Work task =>
The answer must reproduce all of the data below exactly and contain no images.

Data in this exercise =>
——
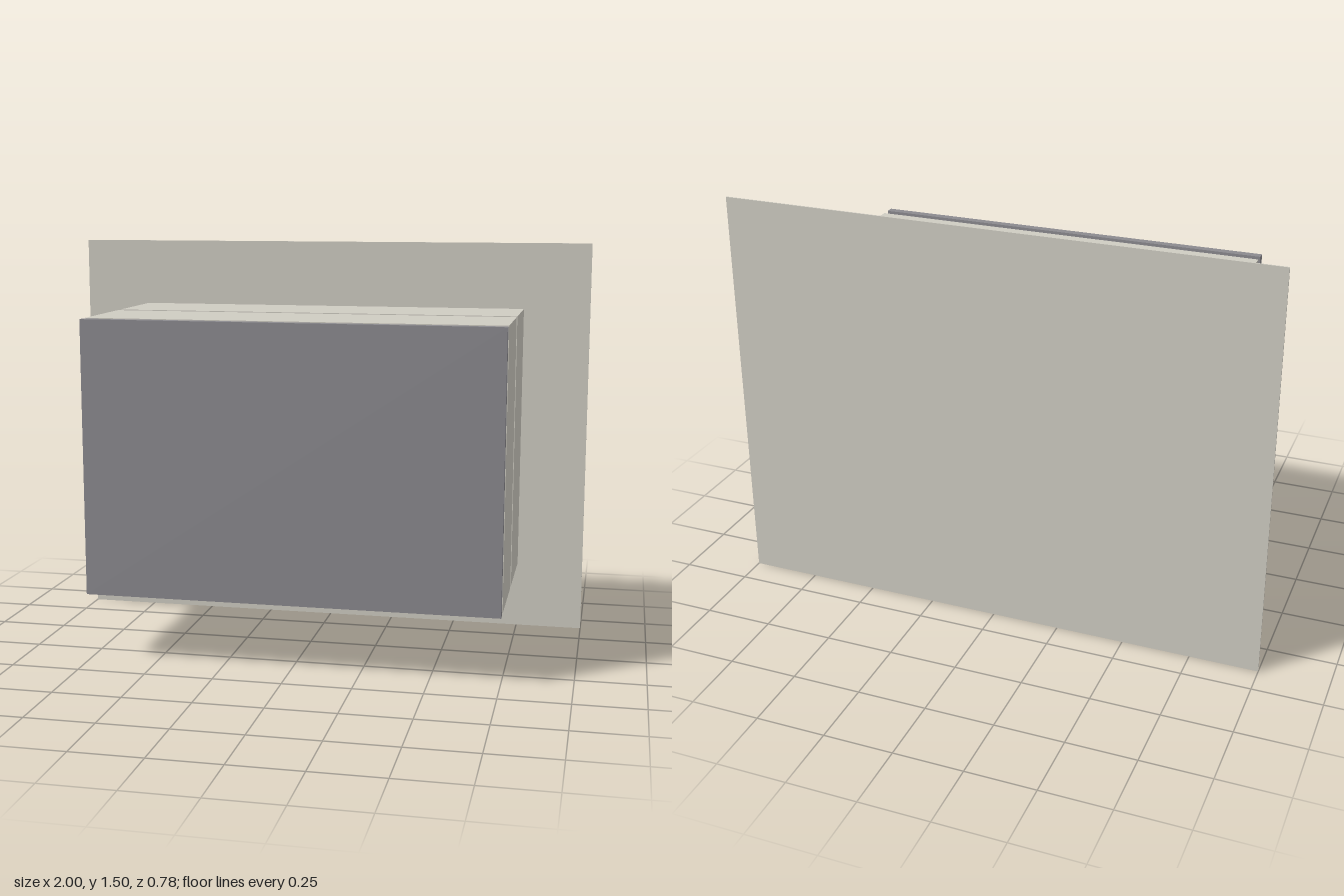
import * as THREE from 'three';

const makeMaterial = (name, color) => {
  const material = new THREE.MeshStandardMaterial({ color });
  material.name = name;
  return material;
};

// Box given by its lower and upper bounds on each axis
function slab(name, material, [x0, x1], [y0, y1], [z0, z1]) {
  const mesh = new THREE.Mesh(new THREE.BoxGeometry(x1 - x0, y1 - y0, z1 - z0), material);
  mesh.position.set((x0 + x1) / 2, (y0 + y1) / 2, (z0 + z1) / 2);
  mesh.name = name;
  return mesh;
}

export function createModel() {
  const beige = makeMaterial('warm beige', 0xcfccc2);
  const grey = makeMaterial('slate grey', 0x8b8a8f);
  const glass = makeMaterial('blue glass', 0xaac3d2);

  const model = new THREE.Group();
  model.name = 'wallUnit';
  const width = [-0.75, 0.75];
  const height = [0.25, 1.25];

  // Thin wall plate behind and dark panel in front
  model.add(slab('backPlate', beige, [-1, 1], [0, 1.5], [-0.392, -0.387]));
  model.add(slab('frontPanel', grey, width, height, [0.362, 0.392]));

  // Two separate box sections, each with a pair of windows underneath
  const sections = [['rear', -0.387, -0.046], ['front', -0.012, 0.332]];
  for (const [label, z0, z1] of sections) {
    const section = new THREE.Group();
    section.name = `${label}Section`;
    section.add(slab(`${label}Body`, beige, width, height, [z0, z1]));
    const mid = (z0 + z1) / 2 + 0.045;
    for (const [side, x] of [['left', 0.375], ['right', -0.375]]) {
      section.add(slab(`${side}BottomWindow`, glass,
        [x - 0.1875, x + 0.1875], [0.246, 0.251], [mid - 0.075, mid + 0.075]));
    }
    model.add(section);
  }
  return model;
}
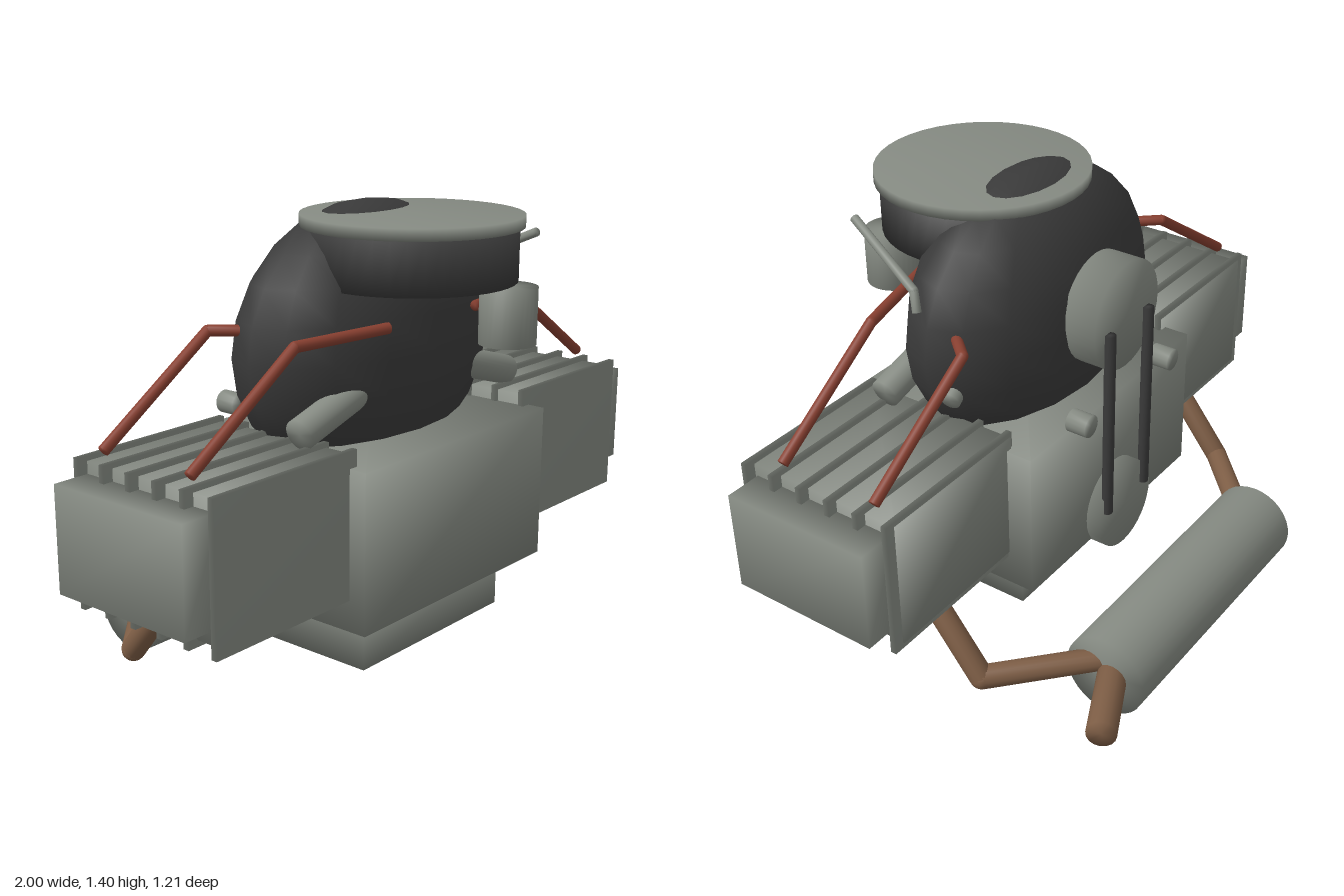
import * as THREE from 'three';
import { mergeVertices } from 'three/addons/utils/BufferGeometryUtils.js';

const material = (name, color) => {
  const m = new THREE.MeshStandardMaterial({ color });
  m.name = name;
  return m;
};

export function createModel() {
  const root = new THREE.Group();
  root.name = 'engine';
  const metal = material('castMetal', 0x858a82);
  const dark = material('darkShroud', 0x3a3a3a);
  const red = material('redLeads', 0x873f30);
  const rust = material('exhaustBrown', 0x7d5d45);

  // Shared corners give the soft, rounded shading
  const soften = (g) => {
    g.deleteAttribute('uv');
    g.deleteAttribute('normal');
    const merged = mergeVertices(g, 1e-4);
    merged.computeVertexNormals();
    return merged;
  };
  const add = (name, geometry, mat, parent = root) => {
    const mesh = new THREE.Mesh(geometry, mat);
    mesh.name = name;
    parent.add(mesh);
    return mesh;
  };
  const box = (name, x0, x1, y0, y1, z0, z1, mat, parent) => {
    const g = soften(new THREE.BoxGeometry(x1 - x0, y1 - y0, z1 - z0));
    add(name, g, mat, parent).position.set((x0 + x1) / 2, (y0 + y1) / 2, (z0 + z1) / 2);
  };
  // Cylinder between two points
  const rod = (name, a, b, r, mat, parent, sides = 32) => {
    const p = new THREE.Vector3(...a), q = new THREE.Vector3(...b);
    const d = q.clone().sub(p);
    const mesh = add(name, soften(new THREE.CylinderGeometry(r, r, d.length(), sides)), mat, parent);
    mesh.position.copy(p).add(q).multiplyScalar(0.5);
    mesh.quaternion.setFromUnitVectors(new THREE.Vector3(0, 1, 0), d.normalize());
  };
  // Bent pipe: straight runs with round elbows
  const pipe = (name, points, r, mat, parent = root) => {
    const group = new THREE.Group();
    group.name = name;
    parent.add(group);
    for (let i = 0; i < points.length - 1; i++) {
      rod(name + 'Run', points[i], points[i + 1], r, mat, group, 14);
      if (i > 0) add(name + 'Elbow', new THREE.SphereGeometry(r, 14, 10), mat, group).position.set(...points[i]);
    }
  };

  // Crankcase and sump
  box('crankcase', -0.42, 0.42, 0.30, 0.76, -0.17, 0.475, metal);
  box('sump', -0.32, 0.32, 0.14, 0.31, -0.06, 0.39, metal);

  // Fan shroud
  const shroud = add('fanShroud', new THREE.SphereGeometry(1, 16, 12), dark);
  shroud.scale.set(0.49, 0.40, 0.257);
  shroud.position.set(0, 1.0, 0.127);

  // Air cleaner, lid and carburettor
  rod('airCleaner', [0, 1.19, 0.29], [0, 1.345, 0.29], 0.298, dark, root, 40);
  rod('airCleanerLid', [0, 1.34, 0.29], [0, 1.373, 0.29], 0.313, metal, root, 40);
  rod('carburettor', [0.16, 1.008, 0.51], [0.16, 1.172, 0.51], 0.082, metal);
  pipe('throttleLever', [[0.36, 1.295, 0.465], [0.44, 1.185, 0.195], [0.455, 1.13, 0.175]], 0.013, metal);

  for (const s of [1, -1]) {
    const side = new THREE.Group();
    side.name = s > 0 ? 'leftCylinderBank' : 'rightCylinderBank';
    root.add(side);
    const span = (a, b) => (s > 0 ? [a, b] : [-b, -a]);

    // Finned cylinder block and valve cover
    box('cylinderBlock', ...span(0.40, 0.89), 0.41, 0.795, -0.09, 0.405, metal, side);
    box('valveCover', ...span(0.87, 1.0), 0.46, 0.76, -0.068, 0.395, metal, side);
    for (let i = 0; i < 6; i++) {
      const z = -0.076 + i * 0.0976;
      box('coolingFin', ...span(0.39, 0.92), 0.39, 0.808, z - 0.009, z + 0.009, metal, side);
    }

    // Ignition leads
    pipe('frontLead', [[s * 0.2, 1.092, 0.37], [s * 0.5, 1.082, 0.303], [s * 0.88, 0.83, 0.303]], 0.016, red, side);
    pipe('rearLead', [[s * 0.43, 1.08, 0.065], [s * 0.5, 1.08, -0.013], [s * 0.88, 0.83, -0.013]], 0.016, red, side);

    // Air duct
    rod('airDuct', [s * 0.22, 0.915, 0.29], [s * 0.475, 0.84, 0.295], 0.045, metal, side);

    // Exhaust pipe
    pipe('exhaustPipe', [[s * 0.67, 0.4, 0.02], [s * 0.67, 0.16, -0.17], [s * 0.4, 0.16, -0.42]], 0.035, rust, side);

    // Belt strand and mounting bolt
    rod('beltStrand', [s * 0.1, 0.41, -0.217], [s * 0.1, 1.02, -0.217], 0.017, dark, side, 12);
    rod('mountingBolt', [s * 0.22, 0.788, -0.17], [s * 0.22, 0.788, -0.235], 0.034, metal, side, 16);
  }
  rod('sidePlug', [0.36, 0.935, 0.085], [0.468, 0.895, 0.065], 0.03, metal, root, 16);

  // Pulleys
  rod('upperPulley', [0, 1.035, -0.10], [0, 1.035, -0.207], 0.165, metal);
  rod('lowerPulley', [0, 0.38, -0.16], [0, 0.38, -0.216], 0.14, metal);

  // Muffler and tailpipe
  rod('muffler', [-0.442, 0.13, -0.437], [0.442, 0.13, -0.437], 0.13, metal);
  rod('tailpipe', [0.40, 0.132, -0.44], [0.652, 0.147, -0.563], 0.044, rust, root, 16);

  return root;
}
——
Expected output =>
import * as THREE from 'three';

const makeMaterial = (name, color) => {
  const material = new THREE.MeshStandardMaterial({ color });
  material.name = name;
  return material;
};

// Box given by its lower and upper bounds on each axis
function slab(name, material, [x0, x1], [y0, y1], [z0, z1]) {
  const mesh = new THREE.Mesh(new THREE.BoxGeometry(x1 - x0, y1 - y0, z1 - z0), material);
  mesh.position.set((x0 + x1) / 2, (y0 + y1) / 2, (z0 + z1) / 2);
  mesh.name = name;
  return mesh;
}

export function createModel() {
  const beige = makeMaterial('warm beige', 0xcfccc2);
  const grey = makeMaterial('slate grey', 0x8b8a8f);
  const glass = makeMaterial('blue glass', 0xaac3d2);

  const model = new THREE.Group();
  model.name = 'wallUnit';
  const width = [-0.75, 0.75];
  const height = [0.25, 1.25];

  // Thin wall plate behind and dark panel in front
  model.add(slab('backPlate', beige, [-1, 1], [0, 1.5], [-0.392, -0.387]));
  model.add(slab('frontPanel', grey, width, height, [0.362, 0.392]));

  // Two separate box sections, each with a pair of windows underneath
  const sections = [['rear', -0.387, -0.046], ['front', -0.012, 0.332]];
  for (const [label, z0, z1] of sections) {
    const section = new THREE.Group();
    section.name = `${label}Section`;
    section.add(slab(`${label}Body`, beige, width, height, [z0, z1]));
    const mid = (z0 + z1) / 2 + 0.045;
    for (const [side, x] of [['left', 0.375], ['right', -0.375]]) {
      section.add(slab(`${side}BottomWindow`, glass,
        [x - 0.1875, x + 0.1875], [0.246, 0.251], [mid - 0.075, mid + 0.075]));
    }
    model.add(section);
  }
  return model;
}
import * as THREE from 'three';
import { mergeVertices } from 'three/addons/utils/BufferGeometryUtils.js';

const material = (name, color) => {
  const m = new THREE.MeshStandardMaterial({ color });
  m.name = name;
  return m;
};

export function createModel() {
  const root = new THREE.Group();
  root.name = 'engine';
  const metal = material('castMetal', 0x858a82);
  const dark = material('darkShroud', 0x3a3a3a);
  const red = material('redLeads', 0x873f30);
  const rust = material('exhaustBrown', 0x7d5d45);

  // Shared corners give the soft, rounded shading
  const soften = (g) => {
    g.deleteAttribute('uv');
    g.deleteAttribute('normal');
    const merged = mergeVertices(g, 1e-4);
    merged.computeVertexNormals();
    return merged;
  };
  const add = (name, geometry, mat, parent = root) => {
    const mesh = new THREE.Mesh(geometry, mat);
    mesh.name = name;
    parent.add(mesh);
    return mesh;
  };
  const box = (name, x0, x1, y0, y1, z0, z1, mat, parent) => {
    const g = soften(new THREE.BoxGeometry(x1 - x0, y1 - y0, z1 - z0));
    add(name, g, mat, parent).position.set((x0 + x1) / 2, (y0 + y1) / 2, (z0 + z1) / 2);
  };
  // Cylinder between two points
  const rod = (name, a, b, r, mat, parent, sides = 32) => {
    const p = new THREE.Vector3(...a), q = new THREE.Vector3(...b);
    const d = q.clone().sub(p);
    const mesh = add(name, soften(new THREE.CylinderGeometry(r, r, d.length(), sides)), mat, parent);
    mesh.position.copy(p).add(q).multiplyScalar(0.5);
    mesh.quaternion.setFromUnitVectors(new THREE.Vector3(0, 1, 0), d.normalize());
  };
  // Bent pipe: straight runs with round elbows
  const pipe = (name, points, r, mat, parent = root) => {
    const group = new THREE.Group();
    group.name = name;
    parent.add(group);
    for (let i = 0; i < points.length - 1; i++) {
      rod(name + 'Run', points[i], points[i + 1], r, mat, group, 14);
      if (i > 0) add(name + 'Elbow', new THREE.SphereGeometry(r, 14, 10), mat, group).position.set(...points[i]);
    }
  };

  // Crankcase and sump
  box('crankcase', -0.42, 0.42, 0.30, 0.76, -0.17, 0.475, metal);
  box('sump', -0.32, 0.32, 0.14, 0.31, -0.06, 0.39, metal);

  // Fan shroud
  const shroud = add('fanShroud', new THREE.SphereGeometry(1, 16, 12), dark);
  shroud.scale.set(0.49, 0.40, 0.257);
  shroud.position.set(0, 1.0, 0.127);

  // Air cleaner, lid and carburettor
  rod('airCleaner', [0, 1.19, 0.29], [0, 1.345, 0.29], 0.298, dark, root, 40);
  rod('airCleanerLid', [0, 1.34, 0.29], [0, 1.373, 0.29], 0.313, metal, root, 40);
  rod('carburettor', [0.16, 1.008, 0.51], [0.16, 1.172, 0.51], 0.082, metal);
  pipe('throttleLever', [[0.36, 1.295, 0.465], [0.44, 1.185, 0.195], [0.455, 1.13, 0.175]], 0.013, metal);

  for (const s of [1, -1]) {
    const side = new THREE.Group();
    side.name = s > 0 ? 'leftCylinderBank' : 'rightCylinderBank';
    root.add(side);
    const span = (a, b) => (s > 0 ? [a, b] : [-b, -a]);

    // Finned cylinder block and valve cover
    box('cylinderBlock', ...span(0.40, 0.89), 0.41, 0.795, -0.09, 0.405, metal, side);
    box('valveCover', ...span(0.87, 1.0), 0.46, 0.76, -0.068, 0.395, metal, side);
    for (let i = 0; i < 6; i++) {
      const z = -0.076 + i * 0.0976;
      box('coolingFin', ...span(0.39, 0.92), 0.39, 0.808, z - 0.009, z + 0.009, metal, side);
    }

    // Ignition leads
    pipe('frontLead', [[s * 0.2, 1.092, 0.37], [s * 0.5, 1.082, 0.303], [s * 0.88, 0.83, 0.303]], 0.016, red, side);
    pipe('rearLead', [[s * 0.43, 1.08, 0.065], [s * 0.5, 1.08, -0.013], [s * 0.88, 0.83, -0.013]], 0.016, red, side);

    // Air duct
    rod('airDuct', [s * 0.22, 0.915, 0.29], [s * 0.475, 0.84, 0.295], 0.045, metal, side);

    // Exhaust pipe
    pipe('exhaustPipe', [[s * 0.67, 0.4, 0.02], [s * 0.67, 0.16, -0.17], [s * 0.4, 0.16, -0.42]], 0.035, rust, side);

    // Belt strand and mounting bolt
    rod('beltStrand', [s * 0.1, 0.41, -0.217], [s * 0.1, 1.02, -0.217], 0.017, dark, side, 12);
    rod('mountingBolt', [s * 0.22, 0.788, -0.17], [s * 0.22, 0.788, -0.235], 0.034, metal, side, 16);
  }
  rod('sidePlug', [0.36, 0.935, 0.085], [0.468, 0.895, 0.065], 0.03, metal, root, 16);

  // Pulleys
  rod('upperPulley', [0, 1.035, -0.10], [0, 1.035, -0.207], 0.165, metal);
  rod('lowerPulley', [0, 0.38, -0.16], [0, 0.38, -0.216], 0.14, metal);

  // Muffler and tailpipe
  rod('muffler', [-0.442, 0.13, -0.437], [0.442, 0.13, -0.437], 0.13, metal);
  rod('tailpipe', [0.40, 0.132, -0.44], [0.652, 0.147, -0.563], 0.044, rust, root, 16);

  return root;
}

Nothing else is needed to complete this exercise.